*Exercise details*
In the listing below, find the line containing "pts.append((x, y0 +" and the line containing "y0, y1, .018))". Repeat exactly those two lines and every line between them, nothing more.

*Entries provided*
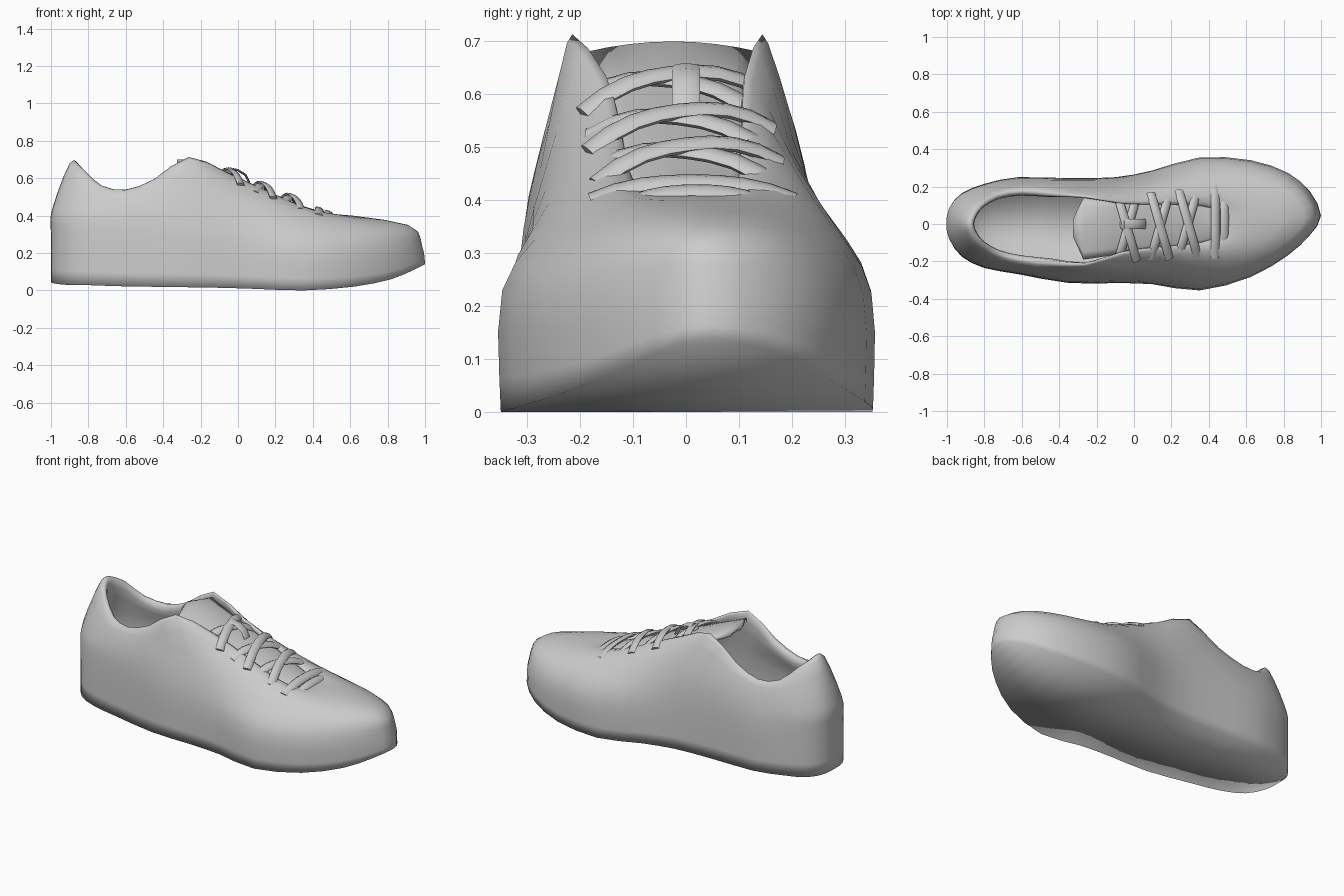
import bpy, bmesh, math
from mathutils import Vector

if "Cube" in bpy.data.objects:
    bpy.data.objects.remove(bpy.data.objects["Cube"])


def spline(p, n, closed):
    """Catmull-Rom points through p, n steps per span."""
    out, N = [], len(p)
    get = (lambda i: p[i % N]) if closed else (lambda i: p[max(0, min(N - 1, i))])
    for i in range(N if closed else N - 1):
        a, b, c, d = get(i - 1), get(i), get(i + 1), get(i + 2)
        for k in range(n):
            t = k / n
            out.append(0.5 * (2 * b + (c - a) * t + (2 * a - 5 * b + 4 * c - d) * t * t
                              + (3 * b - a - 3 * c + d) * t ** 3))
    return out if closed else out + [p[-1]]


def make(name, verts, faces, angle=40):
    me = bpy.data.meshes.new(name)
    me.from_pydata(verts, [], faces)
    bm = bmesh.new()
    bm.from_mesh(me)
    bmesh.ops.recalc_face_normals(bm, faces=bm.faces)
    bm.to_mesh(me)
    bm.free()
    ob = bpy.data.objects.new(name, me)
    bpy.context.collection.objects.link(ob)
    bpy.ops.object.select_all(action='DESELECT')
    bpy.context.view_layer.objects.active = ob
    ob.select_set(True)
    bpy.ops.object.shade_smooth_by_angle(angle=math.radians(angle))
    return ob


def lerp_table(tab, x):
    for (x0, z0), (x1, z1) in zip(tab, tab[1:]):
        if x <= x1:
            break
    return z0 + (z1 - z0) * (x - x0) / (x1 - x0)


# Columns run heel -> toe; each row is (x, y of near side, y of far side, z)
sole_z = [.045, .038, .03, .028, .022, .018, .014, .008, 0, .02, .06, .11, .14]
wall_z = [.3, .3, .3, .29, .28, .28, .27, .25, .23, .22, .225, .235, .235]
outline = [(-1, 0, 0), (-.985, -.085, .09), (-.92, -.175, .165), (-.8, -.235, .215),
           (-.62, -.268, .25), (-.35, -.315, .245), (-.1, -.315, .25), (.1, -.32, .285),
           (.35, -.35, .352), (.62, -.28, .338), (.82, -.165, .27), (.94, -.06, .175), (1, .045, .045)]
shoulder = [(-.995, 0, 0, .43), (-.98, -.075, .08, .43), (-.92, -.155, .15, .42),
            (-.8, -.215, .2, .42), (-.62, -.25, .225, .42), (-.37, -.285, .225, .46),
            (-.12, -.275, .225, .46), (.1, -.265, .235, .42), (.34, -.25, .27, .37),
            (.58, -.21, .265, .345), (.76, -.13, .21, .345), (.87, -.04, .13, .35), (.91, .035, .035, .35)]
rim = [(-.9, 0, 0, .68), (-.887, -.05, .05, .665), (-.84, -.11, .11, .63),
       (-.74, -.17, .165, .555), (-.6, -.205, .185, .536), (-.44, -.225, .175, .59),
       (-.25, -.225, .155, .697), (-.05, -.165, .125, .622), (.15, -.14, .125, .535),
       (.33, -.12, .12, .455), (.44, -.09, .1, .42), (.48, -.04, .06, .41), (.49, .01, .01, .41)]


def ring(rows):
    near = [Vector((r[0], r[1], r[3])) for r in rows]
    far = [Vector((r[0], r[2], r[3])) for r in rows[-2:0:-1]]
    return spline(near + far, 2, True)


def inset(rows, sx, sy, dz):
    return [((x + .1) * sx - .1, a * sy, b * sy, z + dz) for x, a, b, z in rows]


base = [(*o, z) for o, z in zip(outline, sole_z)]
wall = inset([(*o, z) for o, z in zip(outline, wall_z)], 1, .992, 0)
wall[12], wall[11] = (.985, .045, .045, .235), (.93, -.06, .17, .235)
lining = [(x + (.045, .045, .035, .02, 0, 0, 0, 0, 0, 0, 0, 0, 0)[i], a * (.82 if i < 6 else .92),
           b * (.82 if i < 6 else .92), z - (.035 if i < 10 else .045))
          for i, (x, a, b, z) in enumerate(rim)]
rings = [ring(r) for r in (base, wall, shoulder, rim, lining,
                           inset(shoulder, .93, .85, -.05), inset(base, .9, .82, .08))]

# Shoe body: outer wall, rounded collar and lining in one loft
M, verts, faces = len(rings[0]), [], []
cols = [spline([r[j] for r in rings], 3, False) for j in range(M)]
R = len(cols[0])
for k in range(R):
    verts += [cols[j][k] for j in range(M)]
for k in range(R - 1):
    for j in range(M):
        n = (j + 1) % M
        faces.append((k * M + j, k * M + n, k * M + M + n, k * M + M + j))
for o in (0, (R - 1) * M):           # sole and insole
    for i in range(M // 2):
        f = [o + i, o + i + 1, o + M - i - 1, o + (M - i) % M]
        faces.append(tuple(dict.fromkeys(f)))
make("shoe_body", verts, faces, 180)

# Tongue: arched strip under the laces
top_z = [(-.34, .7), (-.27, .7), (-.1, .635), (.1, .555), (.3, .47), (.44, .418), (.52, .405)]
tongue = [(-.325, -.07, .03), (-.27, -.19, .14), (-.1, -.165, .125), (.1, -.145, .125),
          (.3, -.125, .115), (.44, -.09, .1), (.5, -.06, .07)]
verts, faces, S = [], [], 8
for x, a, b in tongue:
    for s in range(S + 1):
        t = s / S
        verts.append((x, a + (b - a) * t, lerp_table(top_z, x) - .02 * (2 * t - 1) ** 2))
for k in range(len(tongue) - 1):
    for s in range(S):
        q = k * (S + 1) + s
        faces.append((q, q + 1, q + S + 2, q + S + 1))
ob = make("tongue", verts, faces)
m = ob.modifiers.new("thickness", 'SOLIDIFY')
m.thickness, m.offset = .02, -1


# Flat oval lace swept along a path
def lace(name, path, w=.025, h=.012, n=8):
    path = [Vector(p) for p in path]
    up, verts, faces = Vector((.42, 0, 1)).normalized(), [], []
    for i, p in enumerate(path):
        t = path[min(i + 1, len(path) - 1)] - path[max(i - 1, 0)]
        side = up.cross(t).normalized()
        nor = t.cross(side).normalized()
        for k in range(n):
            a = 2 * math.pi * k / n
            verts.append(p + side * w * math.cos(a) + nor * h * math.sin(a))
    for i in range(len(path) - 1):
        for k in range(n):
            l = (k + 1) % n
            faces.append((i * n + k, i * n + l, i * n + n + l, i * n + n + k))
    faces += [tuple(range(n)), tuple(range(len(verts) - n, len(verts)))]
    make(name, verts, faces, 50)


def across(x0, x1, y0, y1, lift, drop=.055):
    pts = []
    for i in range(9):
        t = i / 8
        u, x = abs(2 * t - 1), x0 + (x1 - x0) * t
        pts.append((x, y0 + (y1 - y0) * t, lerp_table(top_z, x) + lift - drop * u ** 2.5))
    return pts


for i, (x, y0, y1) in enumerate([(-.085, -.195, .145), (.09, -.185, .165), (.24, -.17, .18)]):
    lace(f"lace_under_{i}", across(x, x + .1, y0, y1, .018))
    lace(f"lace_over_{i}", across(x + .1, x, y0, y1, .03))
lace("lace_bottom", across(.435, .435, -.18, .205, .014, .035), .026)
lace("throat_bar", across(.485, .485, -.1, .14, .006, .02), .024, .01)

# Small keeper loop on the tongue
lace("lace_keeper", [(x, .0, lerp_table(top_z, x) + dz) for x, dz in
                     ((-.07, .005), (-.05, .038), (0, .048), (.04, .038), (.06, .005))], .026, .006)
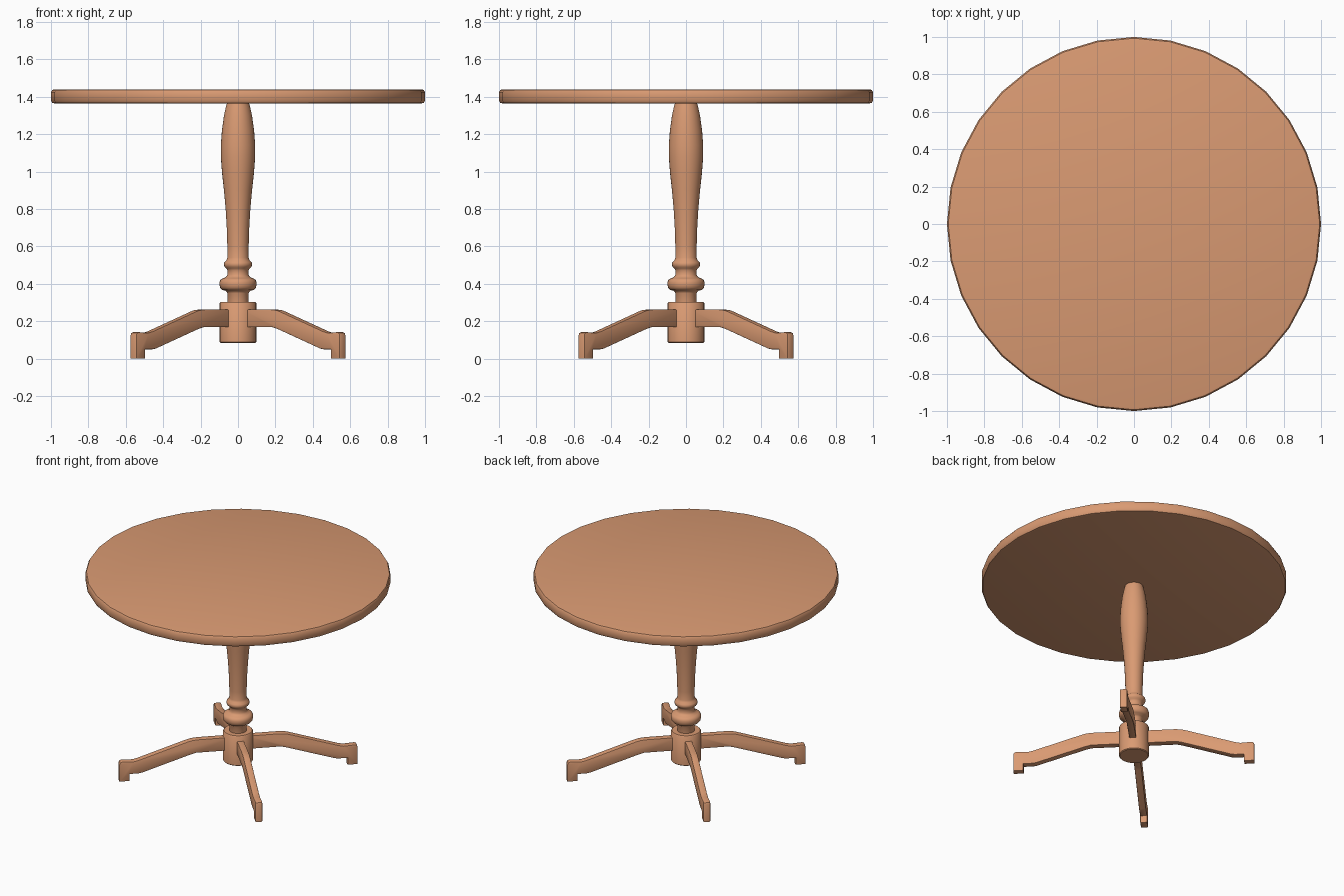
import bpy, bmesh, math
from mathutils import Matrix

if "Cube" in bpy.data.objects:
    bpy.data.objects.remove(bpy.data.objects["Cube"])

wood = bpy.data.materials.new("warm wood")
wood.diffuse_color = (0.70, 0.325, 0.17, 1)
wood.use_nodes = True
wood.node_tree.nodes["Principled BSDF"].inputs["Base Color"].default_value = wood.diffuse_color


def finish(bm, name, angle=40):
    bmesh.ops.recalc_face_normals(bm, faces=bm.faces)
    me = bpy.data.meshes.new(name)
    bm.to_mesh(me)
    bm.free()
    me.materials.append(wood)
    ob = bpy.data.objects.new(name, me)
    bpy.context.collection.objects.link(ob)
    bpy.ops.object.select_all(action='DESELECT')
    ob.select_set(True)
    bpy.context.view_layer.objects.active = ob
    bpy.ops.object.shade_smooth_by_angle(angle=math.radians(angle))
    return ob


def lathe(name, profile, sides=32, angle=40):
    """Turned solid from (radius, height) points, capped at both ends."""
    bm = bmesh.new()
    rings = []
    for r, z in profile:
        rings.append([bm.verts.new((r * math.cos(2 * math.pi * i / sides),
                                    r * math.sin(2 * math.pi * i / sides), z))
                      for i in range(sides)])
    for a, b in zip(rings, rings[1:]):
        for i in range(sides):
            j = (i + 1) % sides
            bm.faces.new((a[i], a[j], b[j], b[i]))
    bm.faces.new(rings[0])
    bm.faces.new(rings[-1])
    return finish(bm, name, angle)


# Round top with softened rim
lathe("table_top", [(0.982, 1.365), (0.993, 1.368), (1.0, 1.38), (1.0, 1.425),
                    (0.993, 1.437), (0.982, 1.44)])

# Turned column with two rings and a vase-shaped shaft
lathe("column", [
    (0.057, 0.28), (0.057, 0.35), (0.064, 0.362), (0.085, 0.368), (0.096, 0.380),
    (0.099, 0.395), (0.099, 0.408), (0.094, 0.422), (0.080, 0.430), (0.064, 0.436),
    (0.057, 0.448), (0.057, 0.472), (0.062, 0.482), (0.071, 0.490), (0.076, 0.503),
    (0.073, 0.516), (0.062, 0.526), (0.057, 0.540), (0.057, 0.60), (0.060, 0.70),
    (0.066, 0.80), (0.075, 0.90), (0.085, 0.99), (0.092, 1.08), (0.092, 1.14),
    (0.086, 1.22), (0.075, 1.30), (0.065, 1.345), (0.058, 1.37)], angle=60)

# Hub that holds the legs
lathe("hub", [(0.093, 0.085), (0.098, 0.090), (0.098, 0.296), (0.093, 0.302)])

# Four diagonal legs: (radial distance, height) outline given thickness
outline = [(0.06, 0.168), (0.28, 0.168), (0.32, 0.158), (0.64, 0.054),
           (0.665, 0.050), (0.725, 0.050), (0.725, 0.0), (0.792, 0.0),
           (0.792, 0.125), (0.787, 0.137), (0.775, 0.142), (0.70, 0.138),
           (0.665, 0.146), (0.34, 0.252), (0.31, 0.260), (0.27, 0.263),
           (0.06, 0.263)]
half = 0.023
for n, corner in enumerate(("back_right", "back_left", "front_left", "front_right")):
    bm = bmesh.new()
    sides = [[bm.verts.new((r, y, z)) for r, z in outline] for y in (-half, half)]
    caps = [bm.faces.new(s) for s in sides]
    count = len(outline)
    for i in range(count):
        j = (i + 1) % count
        bm.faces.new((sides[0][i], sides[0][j], sides[1][j], sides[1][i]))
    bmesh.ops.recalc_face_normals(bm, faces=bm.faces)
    # Soften the long edges
    rim = list({e for f in caps for e in f.edges})
    bmesh.ops.bevel(bm, geom=rim, offset=0.005, segments=2, profile=0.5,
                    affect='EDGES')
    turn = Matrix.Rotation(math.radians(45 + 90 * n), 3, 'Z')
    bmesh.ops.rotate(bm, verts=bm.verts, cent=(0, 0, 0), matrix=turn)
    finish(bm, corner + "_leg")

*Written answer*
        pts.append((x, y0 + (y1 - y0) * t, lerp_table(top_z, x) + lift - drop * u ** 2.5))
    return pts


for i, (x, y0, y1) in enumerate([(-.085, -.195, .145), (.09, -.185, .165), (.24, -.17, .18)]):
    lace(f"lace_under_{i}", across(x, x + .1, y0, y1, .018))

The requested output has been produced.